  3. Not enough people were properly washing their hands. We’ve all seen “that person” in a public restroom, leaving without going anywhere near the sink. Yuk. Thanks to you, virus, there are public service announcements on traditional and social media, by celebrities and scientists alike, wanting to help people get better at this incredibly simple yet powerful tool. Related, it appears there are more resources about cleaning in general. Yay!
  4. Saying thank you and paying attention matters. We have been fortunate to have affordable, abundant, safe, nutritious food (thank you, farmers, truck drivers, people in processing plants for all food groups, retailers, and everyone else involved in this process). You, virus, helped people push pause and start thanking those who have always done incredible work. Thank you for shining a light on unsung heroes in our lives. Let’s hope the gratitude continues for years to come, and not just on Thanksgiving.
  5. Spending time on what matters and living a culture of health and well-being versus just giving it lip service is essential. Words matter, and while I would have preferred a different word for workers than “essential” (because it implies others are non-essential, and that is not the intent of this well-intentioned sentiment), in this case, I deliberately chose it. I have heard a few people talking about how we shouldn’t strive to “go back to normal” because it just wasn’t good enough. We can be healthier, which could help contribute to our happiness and overall quality of life. Perhaps your unanticipated arrival and lengthy visit will help people feel comfortable in moving away from people, situations, and choices that just aren’t good enough anymore.

It’s been, shall we say, interesting, getting to know you. While your unexpected visit seems to be a long way off from over, my optimistic self will continue to search for the silver lining in the wisdom you offer, even in the unconventional way it has been “gifted” to us.

I hope people continue to strive for excellence in caring for themselves in this world that seemingly throws a curve ball to each decade/generation.

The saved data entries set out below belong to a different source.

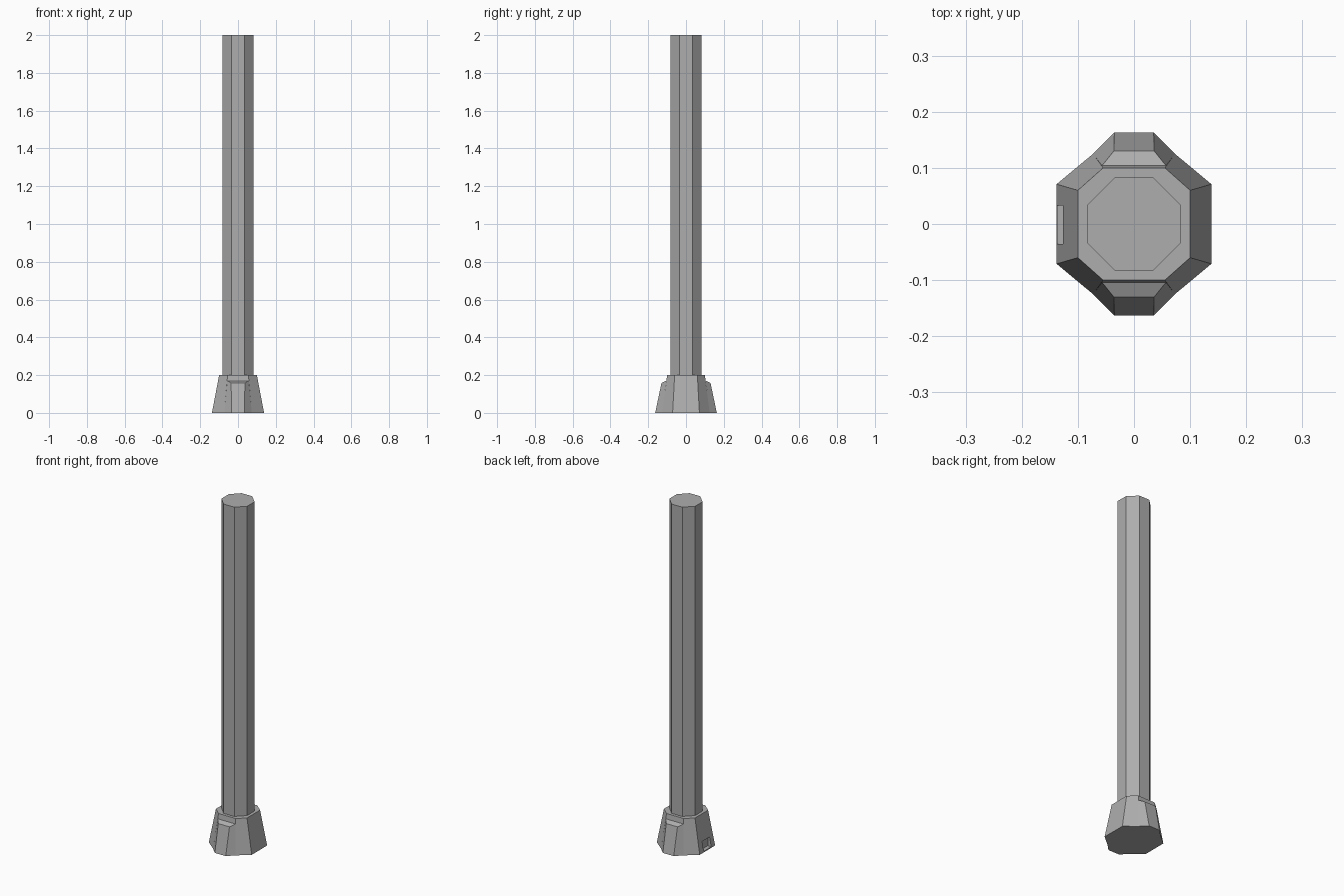
import bpy, bmesh

if "Cube" in bpy.data.objects:
    bpy.data.objects.remove(bpy.data.objects["Cube"])

grey = bpy.data.materials.new("concrete_grey")
grey.diffuse_color = (0.42, 0.42, 0.42, 1)
grey.use_nodes = True
grey.node_tree.nodes["Principled BSDF"].inputs["Base Color"].default_value = grey.diffuse_color


def loft(name, bottom, top):
    """Solid between two rings with the same number of 3D points."""
    bm = bmesh.new()
    lo = [bm.verts.new(p) for p in bottom]
    hi = [bm.verts.new(p) for p in top]
    n = len(lo)
    for i in range(n):
        j = (i + 1) % n
        bm.faces.new((lo[i], lo[j], hi[j], hi[i]))
    bm.faces.new(lo[::-1])
    bm.faces.new(hi)
    bmesh.ops.recalc_face_normals(bm, faces=bm.faces[:])
    mesh = bpy.data.meshes.new(name)
    bm.to_mesh(mesh)
    bm.free()
    mesh.materials.append(grey)
    obj = bpy.data.objects.new(name, mesh)
    bpy.context.collection.objects.link(obj)
    return obj


def octagon(x1, y1, x2, y2, z):
    """Octagon mirrored on both axes from two corners of one quadrant."""
    q = [(x1, y1), (x2, y2)]
    pts = q + [(-x, y) for x, y in q[::-1]]
    pts += [(-x, -y) for x, y in pts]
    return [(x, y, z) for x, y in pts]


# octagonal pole
loft("pole", octagon(.083, .034, .034, .083, .2), octagon(.083, .034, .034, .083, 2))

# tapered foot
foot = loft("foot", octagon(.138, .071, .073, .125, 0), octagon(.1, .06, .055, .1, .2))

# small recess low on the left side of the foot
cutter = loft("recess_cutter",
              [(x, y, .006) for x, y in ((-.2, -.036), (-.115, -.036), (-.115, .033), (-.2, .033))],
              [(x, y, .06) for x, y in ((-.2, -.036), (-.115, -.036), (-.115, .033), (-.2, .033))])
cutter.hide_render = True
mod = foot.modifiers.new("recess", 'BOOLEAN')
mod.object = cutter
mod.operation = 'DIFFERENCE'
mod.solver = 'EXACT'
bpy.context.view_layer.objects.active = foot
bpy.ops.object.modifier_apply(modifier=mod.name)
bpy.data.objects.remove(cutter)

# buttress ribs on front and back, with gently sloped tops
for name, s in (("front_rib", -1), ("back_rib", 1)):
    loft(name,
         [(.073, s * .125, 0), (.035, s * .163, 0), (-.035, s * .163, 0), (-.073, s * .125, 0)],
         [(.057, s * .104, .17), (.036, s * .13, .158), (-.036, s * .13, .158), (-.057, s * .104, .17)])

Be well, wash your hands, and thank you for finding the lessons in the moments we have right now.

By Kim Kirchherr

I am a dietitian working in food and fiber (agriculture) through retail, addressing opportunities to make things better for people and planet.